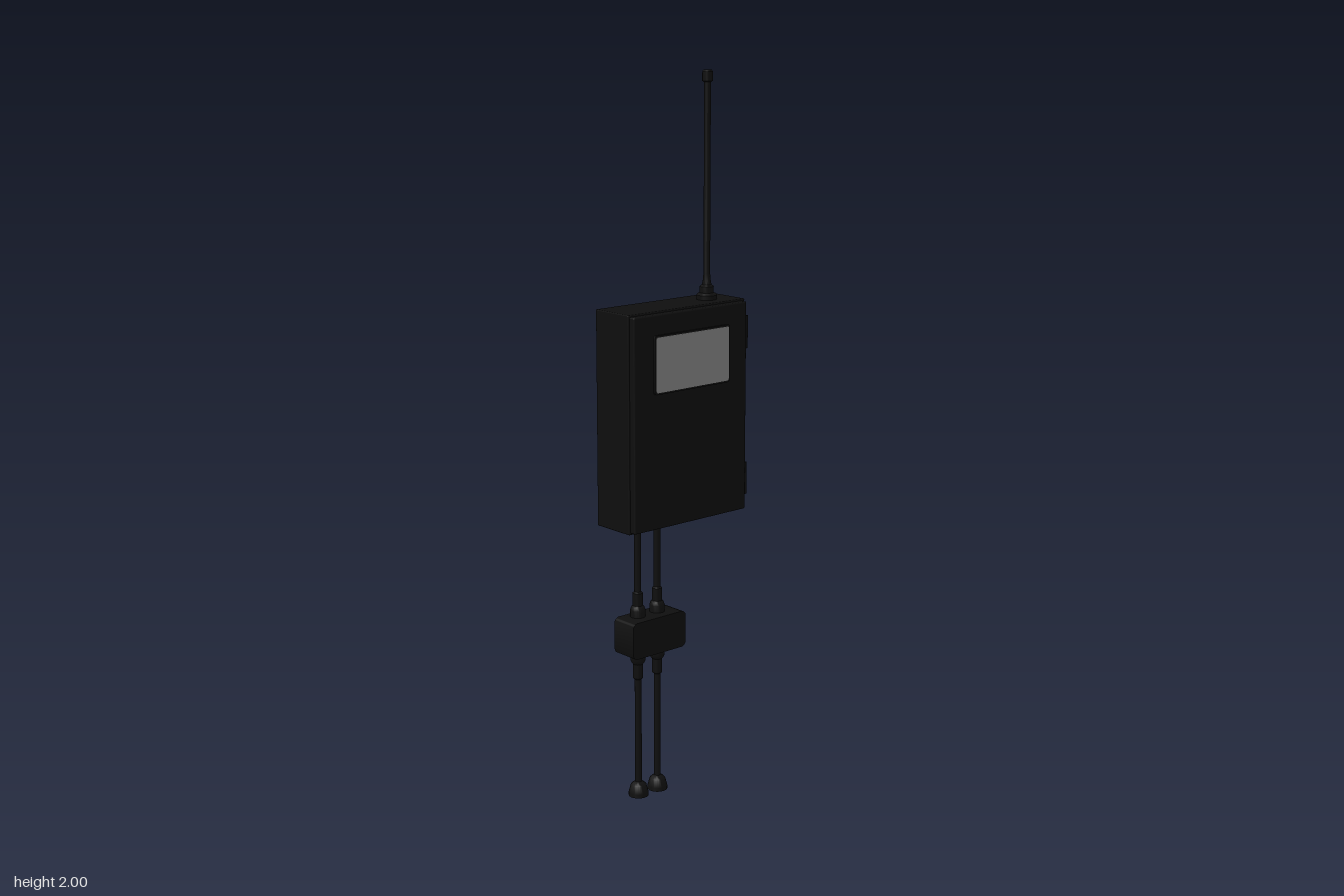
import * as THREE from 'three';
import { RoundedBoxGeometry } from 'three/addons/geometries/RoundedBoxGeometry.js';
import { toCreasedNormals } from 'three/addons/utils/BufferGeometryUtils.js';

const black = new THREE.MeshStandardMaterial({ color: 0x0e0e0e });
const glass = new THREE.MeshStandardMaterial({ color: 0x808080 });

// rounded rectangle in the XY plane, extruded along z
function plate(x0, x1, y0, y1, z0, z1, r) {
  const s = new THREE.Shape();
  s.moveTo(x0 + r, y0);
  s.lineTo(x1 - r, y0);
  s.absarc(x1 - r, y0 + r, r, -Math.PI / 2, 0);
  s.absarc(x1 - r, y1 - r, r, 0, Math.PI / 2);
  s.absarc(x0 + r, y1 - r, r, Math.PI / 2, Math.PI);
  s.absarc(x0 + r, y0 + r, r, Math.PI, Math.PI * 1.5);
  const g = new THREE.ExtrudeGeometry(s, { depth: z1 - z0, bevelEnabled: false, curveSegments: 6 });
  g.translate(0, 0, z0);
  return toCreasedNormals(g, 0.7);
}

// turned part from [radius, y] pairs, bottom to top
function turned(profile, segments = 24) {
  const pts = profile.map(([r, y]) => new THREE.Vector2(r, y));
  return toCreasedNormals(new THREE.LatheGeometry(pts, segments), 0.6);
}

export function createModel() {
  const model = new THREE.Group();
  const add = (name, geometry, material = black, x = 0, y = 0, z = 0) => {
    const m = new THREE.Mesh(geometry, material);
    m.name = name;
    m.position.set(x, y, z);
    model.add(m);
    return m;
  };

  // enclosure and front door
  add('enclosure', new RoundedBoxGeometry(0.414, 0.59, 0.132, 2, 0.003), black, -0.002, 1.095, -0.014);
  add('door', new RoundedBoxGeometry(0.4, 0.58, 0.022, 2, 0.004), black, -0.005, 1.095, 0.06);

  // display window
  add('screenFrame', plate(-0.139, 0.129, 1.173, 1.331, 0.065, 0.0765, 0.008));
  add('screen', plate(-0.134, 0.124, 1.178, 1.326, 0.066, 0.0775, 0.006), glass);

  // hinge barrels on the door edge
  for (const y of [0.89, 1.30]) {
    add('hinge', new THREE.CylinderGeometry(0.006, 0.006, 0.09, 12), black, 0.201, y, 0.061);
  }

  // antenna with stepped base and tip cap
  add('antenna', turned([
    [0, 1.385], [0.028, 1.385], [0.028, 1.402], [0.024, 1.406], [0.019, 1.408], [0.019, 1.425],
    [0.013, 1.43], [0.011, 1.44], [0.009, 1.46], [0.009, 1.968], [0.014, 1.971], [0.014, 1.996],
    [0.011, 2], [0, 2],
  ]), black, 0.121, 0, -0.009);

  // inline junction box
  add('junctionBox', plate(-0.157, 0.034, 0.424, 0.528, -0.075, 0.005, 0.016));

  // probe cables: foot, cable, strain reliefs and glands
  for (const x of [-0.1, -0.03]) {
    const z = -0.043;
    add('cable', new THREE.CylinderGeometry(0.0095, 0.0095, 0.78, 16), black, x, 0.415, z);
    add('probeFoot', turned([
      [0, 0], [0.028, 0], [0.028, 0.01], [0.022, 0.032], [0.016, 0.038], [0.009, 0.042],
    ]), black, x, 0, z);
    add('cableGland', turned([
      [0.009, 0.768], [0.015, 0.77], [0.018, 0.784], [0.021, 0.786], [0.021, 0.805],
    ]), black, x, 0, z);
    add('upperStrainRelief', turned([
      [0.021, 0.52], [0.021, 0.548], [0.018, 0.556], [0.014, 0.56], [0.014, 0.596], [0.009, 0.6],
    ]), black, x, 0, z);
    add('lowerStrainRelief', turned([
      [0.009, 0.345], [0.014, 0.349], [0.014, 0.39], [0.018, 0.394], [0.021, 0.402], [0.021, 0.43],
    ]), black, x, 0, z);
  }
  return model;
}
----------
INSTRUCTIONS TO FOLLOW:
Word for word, write out the whole listing, keeping none of the pictures.

ANSWER TO THE EXERCISE:
import * as THREE from 'three';
import { RoundedBoxGeometry } from 'three/addons/geometries/RoundedBoxGeometry.js';
import { toCreasedNormals } from 'three/addons/utils/BufferGeometryUtils.js';

const black = new THREE.MeshStandardMaterial({ color: 0x0e0e0e });
const glass = new THREE.MeshStandardMaterial({ color: 0x808080 });

// rounded rectangle in the XY plane, extruded along z
function plate(x0, x1, y0, y1, z0, z1, r) {
  const s = new THREE.Shape();
  s.moveTo(x0 + r, y0);
  s.lineTo(x1 - r, y0);
  s.absarc(x1 - r, y0 + r, r, -Math.PI / 2, 0);
  s.absarc(x1 - r, y1 - r, r, 0, Math.PI / 2);
  s.absarc(x0 + r, y1 - r, r, Math.PI / 2, Math.PI);
  s.absarc(x0 + r, y0 + r, r, Math.PI, Math.PI * 1.5);
  const g = new THREE.ExtrudeGeometry(s, { depth: z1 - z0, bevelEnabled: false, curveSegments: 6 });
  g.translate(0, 0, z0);
  return toCreasedNormals(g, 0.7);
}

// turned part from [radius, y] pairs, bottom to top
function turned(profile, segments = 24) {
  const pts = profile.map(([r, y]) => new THREE.Vector2(r, y));
  return toCreasedNormals(new THREE.LatheGeometry(pts, segments), 0.6);
}

export function createModel() {
  const model = new THREE.Group();
  const add = (name, geometry, material = black, x = 0, y = 0, z = 0) => {
    const m = new THREE.Mesh(geometry, material);
    m.name = name;
    m.position.set(x, y, z);
    model.add(m);
    return m;
  };

  // enclosure and front door
  add('enclosure', new RoundedBoxGeometry(0.414, 0.59, 0.132, 2, 0.003), black, -0.002, 1.095, -0.014);
  add('door', new RoundedBoxGeometry(0.4, 0.58, 0.022, 2, 0.004), black, -0.005, 1.095, 0.06);

  // display window
  add('screenFrame', plate(-0.139, 0.129, 1.173, 1.331, 0.065, 0.0765, 0.008));
  add('screen', plate(-0.134, 0.124, 1.178, 1.326, 0.066, 0.0775, 0.006), glass);

  // hinge barrels on the door edge
  for (const y of [0.89, 1.30]) {
    add('hinge', new THREE.CylinderGeometry(0.006, 0.006, 0.09, 12), black, 0.201, y, 0.061);
  }

  // antenna with stepped base and tip cap
  add('antenna', turned([
    [0, 1.385], [0.028, 1.385], [0.028, 1.402], [0.024, 1.406], [0.019, 1.408], [0.019, 1.425],
    [0.013, 1.43], [0.011, 1.44], [0.009, 1.46], [0.009, 1.968], [0.014, 1.971], [0.014, 1.996],
    [0.011, 2], [0, 2],
  ]), black, 0.121, 0, -0.009);

  // inline junction box
  add('junctionBox', plate(-0.157, 0.034, 0.424, 0.528, -0.075, 0.005, 0.016));

  // probe cables: foot, cable, strain reliefs and glands
  for (const x of [-0.1, -0.03]) {
    const z = -0.043;
    add('cable', new THREE.CylinderGeometry(0.0095, 0.0095, 0.78, 16), black, x, 0.415, z);
    add('probeFoot', turned([
      [0, 0], [0.028, 0], [0.028, 0.01], [0.022, 0.032], [0.016, 0.038], [0.009, 0.042],
    ]), black, x, 0, z);
    add('cableGland', turned([
      [0.009, 0.768], [0.015, 0.77], [0.018, 0.784], [0.021, 0.786], [0.021, 0.805],
    ]), black, x, 0, z);
    add('upperStrainRelief', turned([
      [0.021, 0.52], [0.021, 0.548], [0.018, 0.556], [0.014, 0.56], [0.014, 0.596], [0.009, 0.6],
    ]), black, x, 0, z);
    add('lowerStrainRelief', turned([
      [0.009, 0.345], [0.014, 0.349], [0.014, 0.39], [0.018, 0.394], [0.021, 0.402], [0.021, 0.43],
    ]), black, x, 0, z);
  }
  return model;
}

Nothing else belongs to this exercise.